In contradistinction, Nigeria keeps an eye largely on the US Constitution which even didn’t accord immunity to any public officeholders including the US President, yet, Nigeria’s Constitution magnanimously, shields some public officeholders with immunity from criminal prosecution in Section 308 supra. Resultantly, the abuse became unrestrained. Recently, the Appeal court audaciously, remarkably affirmed the freezing of bank accounts by the Economic and Financial Crimes Commission (EFCC) belonging to a serving governor allegedly involved in diversion of public funds who futilely pleaded immunity as serving governor.
Structurally, the lingering crisis rocking the senate would have been averted if Nigeria embraced America’s arrangement. By the U.S constitution, the Vice President of the United States of America, officer next in rank to the US President ascends to the presidency on the event of the president’s death, disability, resignation, or removal from office as applicable in Nigeria. But exceptionally, the US Vice President automatically heads the US Senate as its President. By the system, the government will without difficulty implement the party’s manifestoes and policies. It simply shows a well-thought-out template for realistic operations of government unlike the Nigeria’s unregulated template that countenances egocentric interests. Prudently, with the number-two citizen heading the senate, all the public funds lavishly allocated to the office of the Senate President are avertible alongside minimize executive-legislature blows.

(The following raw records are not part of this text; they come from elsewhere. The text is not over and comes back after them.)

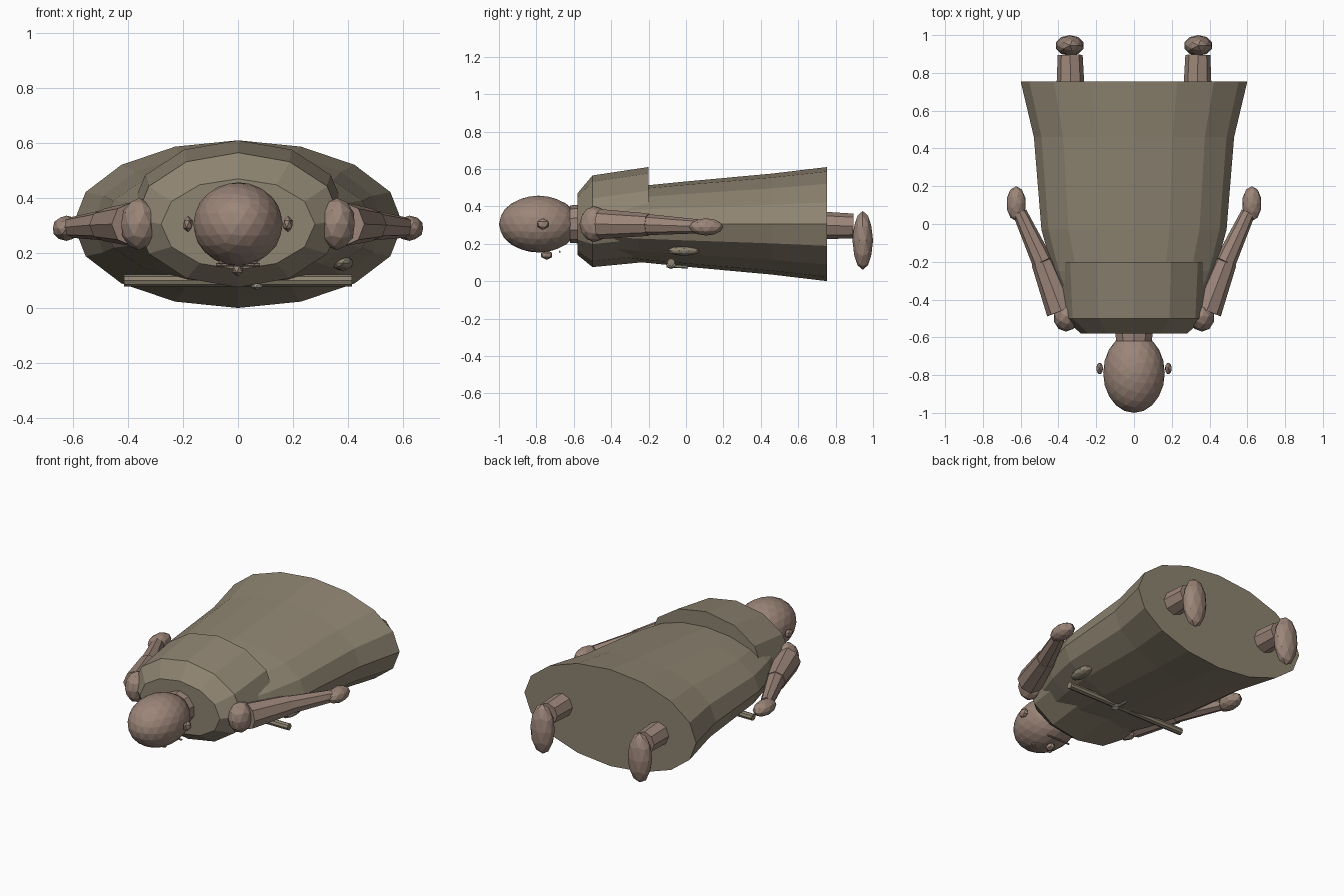
import bpy, bmesh, math
from mathutils import Vector, Matrix

if "Cube" in bpy.data.objects:
    bpy.data.objects.remove(bpy.data.objects["Cube"])


def material(name, rgb):
    m = bpy.data.materials.new(name)
    m.diffuse_color = (*rgb, 1)
    m.use_nodes = True
    m.node_tree.nodes["Principled BSDF"].inputs["Base Color"].default_value = m.diffuse_color
    return m


CLOTH = material("cloth", (0.27, 0.23, 0.165))
SKIN = material("skin", (0.33, 0.235, 0.19))
CORD = material("cord", (0.36, 0.34, 0.27))


def finish(name, bm, mat):
    bmesh.ops.recalc_face_normals(bm, faces=bm.faces)
    me = bpy.data.meshes.new(name)
    bm.to_mesh(me)
    bm.free()
    me.materials.append(mat)
    ob = bpy.data.objects.new(name, me)
    bpy.context.collection.objects.link(ob)
    return ob


def loft_y(name, sides, rings, mat):
    """Closed loft along y; each ring is (y, half width, half height, centre z)."""
    bm = bmesh.new()
    loops = []
    for y, rx, rz, cz in rings:
        loops.append([bm.verts.new((rx * math.sin(a), y, cz + rz * math.cos(a)))
                      for a in (2 * math.pi * i / sides for i in range(sides))])
    for a, b in zip(loops, loops[1:]):
        for i in range(sides):
            j = (i + 1) % sides
            bm.faces.new((a[i], a[j], b[j], b[i]))
    bm.faces.new(loops[0])
    bm.faces.new(loops[-1])
    return finish(name, bm, mat)


def ball(name, centre, radii, mat, sub=2):
    bm = bmesh.new()
    bmesh.ops.create_icosphere(bm, subdivisions=sub, radius=1)
    bmesh.ops.transform(bm, verts=bm.verts, matrix=Matrix.Translation(centre) @ Matrix.Diagonal((*radii, 1)))
    return finish(name, bm, mat)


def limb(name, a, b, r1, r2, mat, sides=8):
    """Tapered cylinder from a to b."""
    a, b = Vector(a), Vector(b)
    d = b - a
    bm = bmesh.new()
    bmesh.ops.create_cone(bm, cap_ends=True, segments=sides, radius1=r1, radius2=r2, depth=d.length)
    rot = d.to_track_quat('Z', 'Y').to_matrix().to_4x4()
    bmesh.ops.transform(bm, verts=bm.verts, matrix=Matrix.Translation((a + b) / 2) @ rot)
    return finish(name, bm, mat)


# Long robe flaring to the hem, and the shoulder cape over it
loft_y("robe", 16, [(-0.5, 0.33, 0.17, 0.305), (-0.25, 0.43, 0.203, 0.305), (-0.03, 0.49, 0.225, 0.305),
                    (0.46, 0.53, 0.27, 0.305), (0.755, 0.6, 0.305, 0.305)], CLOTH)
loft_y("cape", 12, [(-0.58, 0.28, 0.165, 0.305), (-0.5, 0.375, 0.245, 0.32), (-0.2, 0.39, 0.253, 0.357)], CLOTH)

# Head, neck and face
limb("neck", (0, -0.62, 0.305), (0, -0.55, 0.305), 0.1, 0.105, SKIN, 10)
ball("head", (0, -0.788, 0.305), (0.163, 0.212, 0.152), SKIN, 3)
ball("nose", (0, -0.745, 0.14), (0.022, 0.034, 0.026), SKIN, 1)
limb("mouth", (-0.08, -0.675, 0.157), (0.08, -0.675, 0.157), 0.006, 0.006, SKIN, 6)

# Paired parts
for side, s in (("left", -1), ("right", 1)):
    ball(side + "_ear", (s * 0.182, -0.765, 0.305), (0.02, 0.035, 0.03), SKIN, 1)
    ball(side + "_eye", (s * 0.06, -0.82, 0.167), (0.014, 0.014, 0.01), SKIN, 1)
    ball(side + "_shoulder", (s * 0.36, -0.49, 0.305), (0.068, 0.08, 0.095), SKIN)
    limb(side + "_upper_arm", (s * 0.385, -0.46, 0.305), (s * 0.485, -0.2, 0.302), 0.08, 0.06, SKIN)
    limb(side + "_forearm", (s * 0.485, -0.2, 0.302), (s * 0.605, 0.06, 0.293), 0.056, 0.038, SKIN)
    ball(side + "_hand", (s * 0.624, 0.108, 0.29), (0.052, 0.092, 0.046), SKIN)
    limb(side + "_leg", (s * 0.335, 0.6, 0.3), (s * 0.338, 0.895, 0.295), 0.08, 0.066, SKIN)
    ball(side + "_foot", (s * 0.34, 0.945, 0.218), (0.077, 0.055, 0.157), SKIN)

# Belt bar across the front with knot and tassel, and a hip pouch
limb("belt", (-0.415, -0.08, 0.1), (0.415, -0.08, 0.1), 0.021, 0.021, CLOTH)
ball("belt_knot", (0.07, -0.08, 0.083), (0.025, 0.03, 0.018), CORD, 1)
limb("tassel", (0.07, -0.08, 0.08), (0.075, 0.01, 0.075), 0.008, 0.008, CORD, 6)
ball("pouch", (0.38, -0.01, 0.163), (0.04, 0.088, 0.027), CLOTH)
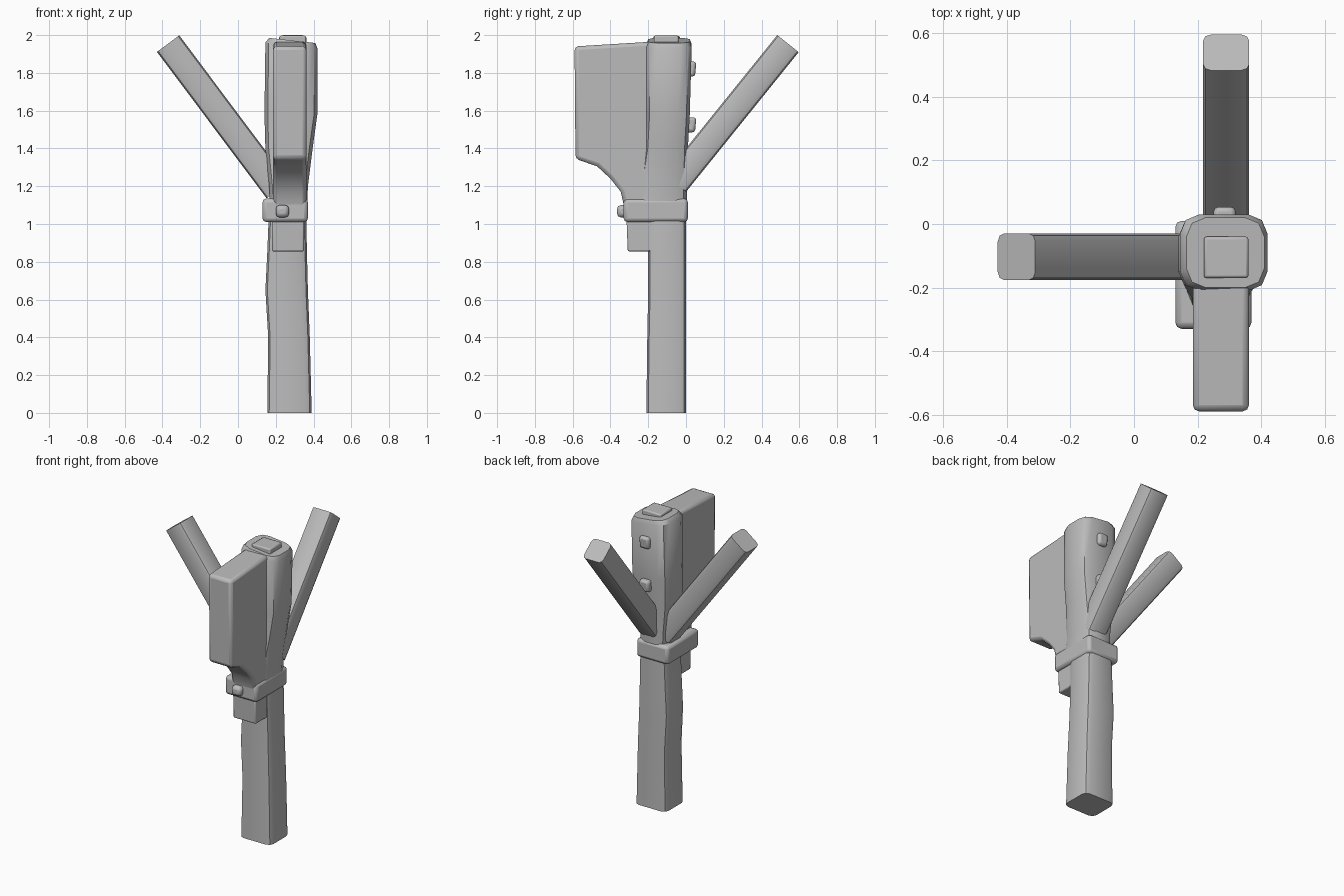
import bpy, bmesh, math
from mathutils import Vector

cube = bpy.data.objects.get("Cube")
if cube:
    bpy.data.objects.remove(cube, do_unlink=True)

grey = bpy.data.materials.new("plain grey")
grey.use_nodes = True
grey.diffuse_color = (0.5, 0.5, 0.5, 1)
grey.node_tree.nodes["Principled BSDF"].inputs["Base Color"].default_value = (0.5, 0.5, 0.5, 1)


def finish(name, bm, bevel=0.0, angle=40):
    """Turn a bmesh into a shaded object, with optional rounded edges."""
    bmesh.ops.recalc_face_normals(bm, faces=bm.faces)
    mesh = bpy.data.meshes.new(name)
    bm.to_mesh(mesh)
    bm.free()
    mesh.materials.append(grey)
    obj = bpy.data.objects.new(name, mesh)
    bpy.context.collection.objects.link(obj)
    if bevel:
        mod = obj.modifiers.new("rounded edges", 'BEVEL')
        mod.width, mod.segments, mod.limit_method = bevel, 2, 'ANGLE'
        mod.angle_limit = math.radians(35)
    bpy.ops.object.select_all(action='DESELECT')
    obj.select_set(True)
    bpy.context.view_layer.objects.active = obj
    bpy.ops.object.shade_smooth_by_angle(angle=math.radians(angle))
    return obj


def bridge(bm, rings):
    """Skin a stack of equal rings and close both ends."""
    loops = [[bm.verts.new(p) for p in ring] for ring in rings]
    for a, b in zip(loops, loops[1:]):
        for i in range(len(a)):
            j = (i + 1) % len(a)
            bm.faces.new((a[i], a[j], b[j], b[i]))
    bm.faces.new(loops[0])
    bm.faces.new(loops[-1])


def rounded_rect(x0, x1, y0, y1, r):
    """Corner-rounded rectangle outline."""
    points = []
    corners = ((x1 - r, y1 - r), (x0 + r, y1 - r), (x0 + r, y0 + r), (x1 - r, y0 + r))
    for k, (cx, cy) in enumerate(corners):
        for step in range(3):
            a = math.radians(90 * k + 45 * step)
            points.append((cx + r * math.cos(a), cy + r * math.sin(a)))
    return points


def column(name, sections, r, tilt=0.0):
    """Vertical loft; tilt slopes the top section along x."""
    bm = bmesh.new()
    rings = []
    for n, (z, x0, x1, y0, y1) in enumerate(sections):
        slope = tilt if n >= len(sections) - 2 else 0
        rings.append([(x, y, z + slope * (x - x0)) for x, y in rounded_rect(x0, x1, y0, y1, r)])
    bridge(bm, rings)
    return finish(name, bm)


def beam(name, start, end, side, width):
    """Soft-cornered straight bar from start to end."""
    start, end, side = Vector(start), Vector(end), Vector(side)
    up = (end - start).normalized().cross(side)
    h = width / 2
    outline = rounded_rect(-h, h, -h, h, 0.025)
    bm = bmesh.new()
    bridge(bm, [[p + side * u + up * v for u, v in outline] for p in (start, end)])
    return finish(name, bm)


def block(name, low, high, bevel=0.01, taper=1.0):
    """Box between two corners; taper scales the bottom."""
    low, high = Vector(low), Vector(high)
    mid, size = (low + high) / 2, high - low
    bm = bmesh.new()
    bmesh.ops.create_cube(bm, size=1)
    for v in bm.verts:
        k = taper if v.co.z < 0 else 1
        v.co = Vector((v.co.x * size.x, v.co.y * size.y * k, v.co.z * size.z)) + mid
    return finish(name, bm, bevel)


# Lower post, slightly bent
column("lower_post", [
    (0.0, 0.155, 0.39, -0.21, 0.0),
    (0.4, 0.16, 0.38, -0.205, 0.0),
    (0.65, 0.145, 0.37, -0.2, 0.0),
    (0.85, 0.155, 0.365, -0.2, 0.0),
    (1.1, 0.165, 0.36, -0.2, 0.0)], 0.035)

# Upper trunk, swelling towards the top
column("upper_trunk", [
    (1.05, 0.17, 0.365, -0.3, 0.005),
    (1.2, 0.165, 0.37, -0.25, 0.005),
    (1.4, 0.145, 0.395, -0.22, 0.01),
    (1.58, 0.14, 0.42, -0.21, 0.02),
    (1.96, 0.145, 0.42, -0.21, 0.03),
    (1.985, 0.165, 0.41, -0.2, 0.02)], 0.06, -0.11)

# Forward fin with a curved lower edge
profile = [(-0.1, 1.97), (-0.59, 1.94), (-0.585, 1.345), (-0.47, 1.305),
           (-0.4, 1.24), (-0.345, 1.17), (-0.325, 1.08), (-0.1, 1.08)]
bm = bmesh.new()
bridge(bm, [[(x, y, z) for y, z in profile] for x in (0.185, 0.362)])
finish("forward_fin", bm, 0.02)

# Two slanted branches
beam("side_branch", (0.21, -0.103, 1.18), (-0.37, -0.103, 1.955), (0, 1, 0), 0.147)
beam("rear_branch", (0.29, -0.055, 1.217), (0.29, 0.54, 1.955), (1, 0, 0), 0.145)

# Collar, bracket and small knobs
block("collar", (0.13, -0.33, 1.01), (0.37, 0.01, 1.135), 0.02)
block("front_bracket", (0.18, -0.315, 0.855), (0.35, -0.1, 1.03), 0.008, 0.94)
block("front_knob", (0.2, -0.365, 1.035), (0.27, -0.3, 1.1), 0.02)
block("top_cap", (0.22, -0.17, 1.94), (0.36, -0.04, 1.997), 0.008)
for label, z in (("upper", 1.82), ("lower", 1.525)):
    block(label + "_back_peg", (0.25, -0.02, z - 0.04), (0.32, 0.055, z + 0.04), 0.015, 0.8)
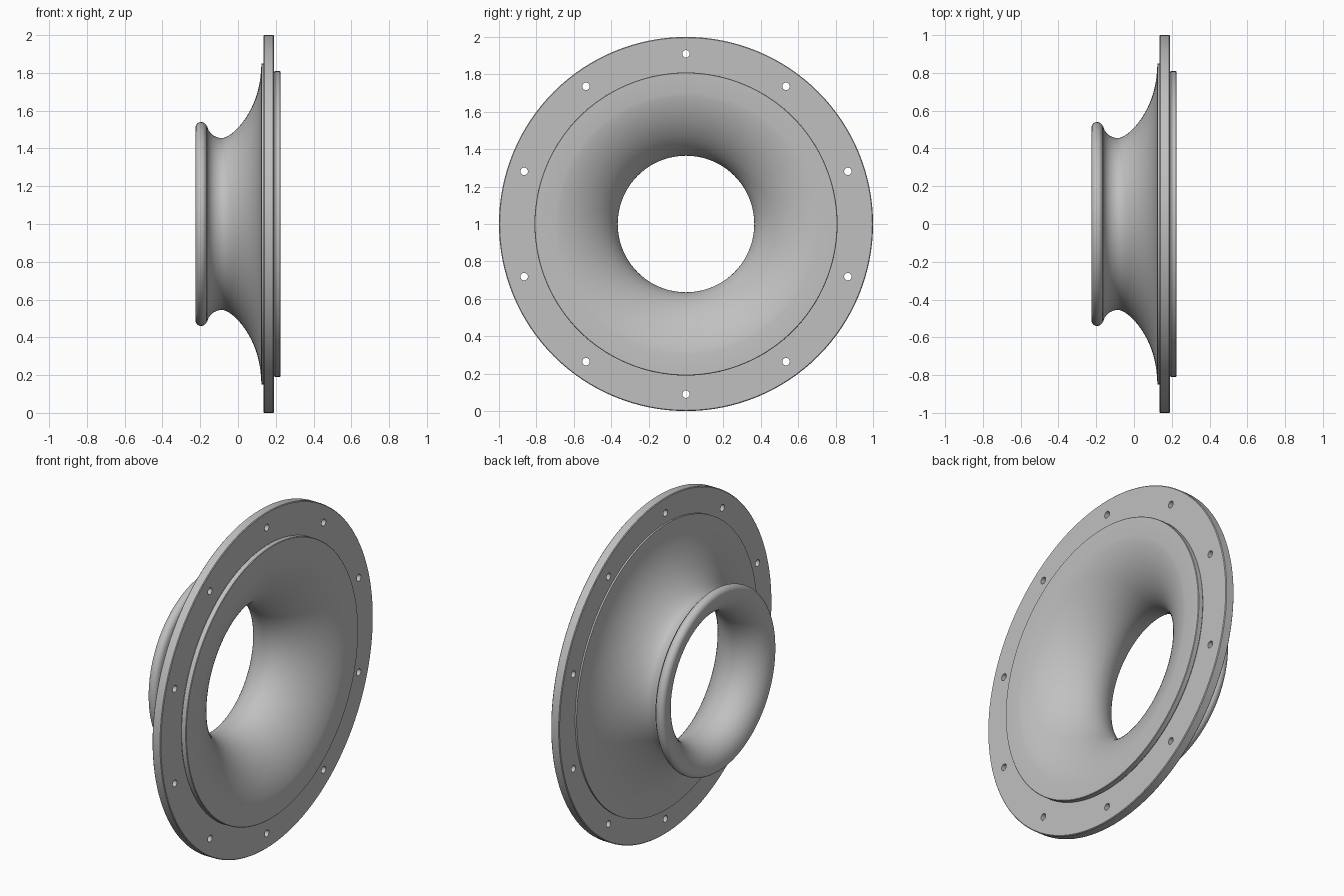
import bpy
import bmesh
import math
from mathutils import Matrix, Vector

cube = bpy.data.objects.get("Cube")
if cube:
    bpy.data.objects.remove(cube, do_unlink=True)

SEGMENTS = 128
AXIS_Z = 1.0

GREY = (0.53, 0.53, 0.53, 1.0)
metal = bpy.data.materials.new("satin grey")
metal.use_nodes = True
metal.diffuse_color = GREY
metal.node_tree.nodes["Principled BSDF"].inputs["Base Color"].default_value = GREY


def arc(cx, cr, a, b, start, end, n):
    """Elliptical arc in (x, radius) space, angles in degrees."""
    angles = [math.radians(start + (end - start) * i / n) for i in range(n + 1)]
    return [(cx + a * math.cos(t), cr + b * math.sin(t)) for t in angles]


def bezier(p0, p1, p2, p3, n):
    """Cubic curve in (x, radius) space."""
    points = []
    for i in range(n + 1):
        t = i / n
        w = ((1 - t) ** 3, 3 * t * (1 - t) ** 2, 3 * t * t * (1 - t), t ** 3)
        points.append(tuple(sum(k * p[c] for k, p in zip(w, (p0, p1, p2, p3))) for c in (0, 1)))
    return points


def revolve(name, profile):
    """Spin a closed (x, radius) profile around the horizontal x axis."""
    clean = [p for i, p in enumerate(profile) if math.dist(p, profile[i - 1]) > 1e-5]
    bm = bmesh.new()
    rings = []
    for s in range(SEGMENTS):
        a = 2 * math.pi * s / SEGMENTS
        rings.append([bm.verts.new((x, r * math.sin(a), AXIS_Z + r * math.cos(a))) for x, r in clean])
    for s in range(SEGMENTS):
        ring, following = rings[s], rings[(s + 1) % SEGMENTS]
        for i in range(len(clean)):
            j = (i + 1) % len(clean)
            bm.faces.new((ring[i], ring[j], following[j], following[i]))
    bmesh.ops.recalc_face_normals(bm, faces=bm.faces)
    mesh = bpy.data.meshes.new(name)
    bm.to_mesh(mesh)
    bm.free()
    mesh.materials.append(metal)
    obj = bpy.data.objects.new(name, mesh)
    bpy.context.collection.objects.link(obj)
    return obj


# Bell: rolled lip, neck, outer flare, spigot plate, then the flared bore
bell_profile = (
    arc(-0.195, 0.51, 0.03, 0.03, 180, 10, 12)
    + arc(-0.085, 0.535, 0.08, 0.08, 190, 270, 12)
    + bezier((-0.085, 0.455), (-0.03, 0.455), (0.115, 0.60), (0.122, 0.82), 20)
    + [(0.125, 0.85), (0.14, 0.85), (0.14, 0.80), (0.19, 0.80)]
    + [(0.195, 0.81), (0.222, 0.81), (0.225, 0.807)]
    + bezier((0.225, 0.70), (0.20, 0.53), (0.06, 0.365), (-0.07, 0.365), 24)
    + bezier((-0.07, 0.365), (-0.15, 0.365), (-0.225, 0.42), (-0.225, 0.51), 16)
)
bell = revolve("bell", bell_profile)

# Mounting flange with softened outer edges
flange = revolve("mounting_flange", [
    (0.135, 0.805), (0.135, 0.996), (0.139, 1.0),
    (0.186, 1.0), (0.19, 0.996), (0.19, 0.805),
])

# Ten bolt holes, drilled with one combined cutter
bm = bmesh.new()
for k in range(10):
    a = 2 * math.pi * k / 10
    place = Matrix.Translation(Vector((0.16, 0.91 * math.sin(a), AXIS_Z + 0.91 * math.cos(a))))
    bmesh.ops.create_cone(bm, cap_ends=True, segments=24, radius1=0.02, radius2=0.02,
                          depth=0.2, matrix=place @ Matrix.Rotation(math.pi / 2, 4, 'Y'))
cutter_mesh = bpy.data.meshes.new("bolt_hole_cutter")
bm.to_mesh(cutter_mesh)
bm.free()
cutter_mesh.materials.append(metal)
cutter = bpy.data.objects.new("bolt_hole_cutter", cutter_mesh)
bpy.context.collection.objects.link(cutter)
cutter.hide_render = True

drill = flange.modifiers.new("bolt_holes", 'BOOLEAN')
drill.operation = 'DIFFERENCE'
drill.solver = 'EXACT'
drill.object = cutter
bpy.context.view_layer.objects.active = flange
bpy.ops.object.modifier_apply(modifier=drill.name)
bpy.data.objects.remove(cutter, do_unlink=True)

# Smooth curves, crisp machined edges
bpy.ops.object.select_all(action='DESELECT')
for obj in (bell, flange):
    obj.select_set(True)
bpy.context.view_layer.objects.active = bell
bpy.ops.object.shade_smooth_by_angle(angle=math.radians(30))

As it stands, Saraki now in the opposition, perceptibly will not flow with the executive as politics is about interests. The President on the other hand most likely, will no longer confide in him on sensitive issues affecting the nation. In other words, the nation’s democracy suffers. The quagmires are traceable to a porous structure alongside egocentricity particularly outrageous benefits. The susceptible system paved way for the dilemma Saraki took advantage to actualize his personal interests. Unequivocally, leadership of the senate is vital to the executive for effective operations and significant attainments.
For example, the ill-timed recess by the red chamber despite appeals by the presidency over sensitive issues wouldn't have been overstretched if cordial relationship exists between the two headships. But opposition especially in a developing nation will always act like one. And clearly, a Senate President from the same ruling party cannot overstretch such requests that may lead to crisis. Presently, opposition in Nigeria is more of hostility, pull-down syndromes and antagonism against whichever political party in power at the detriment of the masses unlike in civilized nations where public interests and values are palpably the ultimate goals.
Nevertheless, it is solvable. The office of the Senate President could possibly, exclusively be set aside for the nation’s Vice President akin to U.S or alternatively, earmarked for a ruling party for amiable working-relationship with the executive. The overall essence of government is the welfare and security of the people as provided in section 14(2)(b) 1999 supra, and therefore, overheating the polity at random doesn’t impact positively on the masses, instead it heightens tension, paranoia and uncertainties. Unfortunately, the vulnerable masses pay dearly for the repercussions as the grass suffers when two elephants fight. Thus, this goes beyond party affiliations as no political party has monopoly of ruling-party status. By and large, any squabble in government circles that cannot visibly add values, provide welfares to the citizenry particularly the vulnerable ratios is bunkum.
Umegboro is a public affairs analyst and Associate of The Chartered Institute of Arbitrators (United Kingdom) – 07057101974 – sms only